The accidental exposure of private information — or the theft of such data — is also cause for concern. “The scale of data breaches that the country has been witnessing [in this] existing legal vacuum may very well lead to infringement of our fundamental right to privacy,” Panjiar said. She added that “no provision exists to provide citizens who have been impacted by data breaches with adequate compensation.”

There are practical issues, too. Panjiar noted that guidelines require cyber incidents to be reported “within six hours of noticing such incidents or being brought to notice about such incidents,” without taking into account the kind of incident, its impact and the size of the affected company. (She also pointed out that CERT-In fails to define “data breach,” “service providers,” “intermediaries” and other terms.)

“An additional cause for concern, which has been noted by several tech companies, is that non-compliance has severe penal provisions,” Panjiar said. This means companies without the capacity to report such incidents within the six-hour timeframe face a disproportionate risk of penalties.
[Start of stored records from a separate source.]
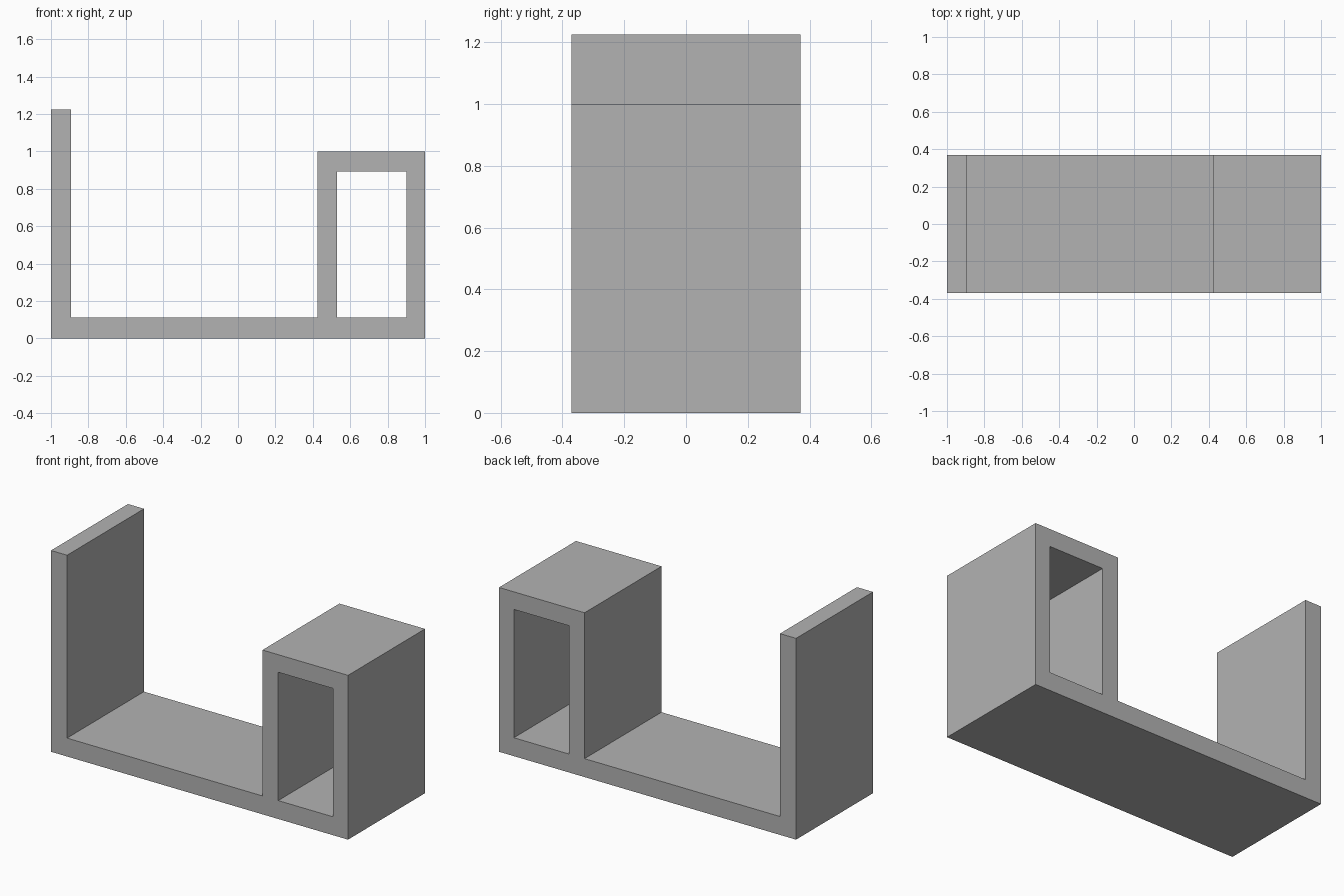
import bpy
import bmesh

cube = bpy.data.objects.get("Cube")
if cube:
    bpy.data.objects.remove(cube, do_unlink=True)

HALF_DEPTH = 0.37
WALL_HEIGHT = 1.225
BOX_HEIGHT = 1.0
FLOOR = 0.112

# Side profile: tall end wall, floor and box, with the box opening as a hole
outline = [(-1, 0), (1, 0), (1, BOX_HEIGHT), (0.424, BOX_HEIGHT),
           (0.424, FLOOR), (-0.892, FLOOR), (-0.892, WALL_HEIGHT), (-1, WALL_HEIGHT)]
opening = [(0.53, FLOOR), (0.9, FLOOR), (0.9, 0.893), (0.53, 0.893)]


def add_loop(bm, points):
    verts = [bm.verts.new((x, -HALF_DEPTH, z)) for x, z in points]
    return [bm.edges.new((v, verts[i - 1])) for i, v in enumerate(verts)]


# Fill the profile and extrude it through the depth
bm = bmesh.new()
edges = add_loop(bm, outline) + add_loop(bm, opening)
bmesh.ops.triangle_fill(bm, edges=edges, use_beauty=True, normal=(0, -1, 0))
result = bmesh.ops.extrude_face_region(bm, geom=bm.faces[:], use_keep_orig=True)
moved = [g for g in result["geom"] if isinstance(g, bmesh.types.BMVert)]
bmesh.ops.translate(bm, verts=moved, vec=(0, 2 * HALF_DEPTH, 0))
bmesh.ops.recalc_face_normals(bm, faces=bm.faces[:])

mesh = bpy.data.meshes.new("holder_body")
bm.to_mesh(mesh)
bm.free()

# Plain grey finish
grey = bpy.data.materials.new("plain_grey")
grey.use_nodes = True
color = (0.45, 0.45, 0.45, 1)
grey.diffuse_color = color
grey.node_tree.nodes["Principled BSDF"].inputs["Base Color"].default_value = color
mesh.materials.append(grey)

body = bpy.data.objects.new("holder_body", mesh)
bpy.context.collection.objects.link(body)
That risk, combined with data localization requirements, as well as the costs incurred by attempting to comply with these new policies, could disincentivize foreign companies from bringing services and products to India. (Or, as many VPN providers have demonstrated, to pull their existing offerings.)

A broader issue

Concerns about these new requirements are compounded by India’s growing surveillance efforts as well as clampdowns on press freedom and personal liberties. Regulations like this have previously been introduced by authoritarian governments to gain more control over their citizens, Tyrylyte told README.

“If democracies follow the same path, it has the potential to affect people’s privacy as well as their freedom of speech,” she said. “One way or another, this law will likely have a negative impact on people’s privacy and digital security.”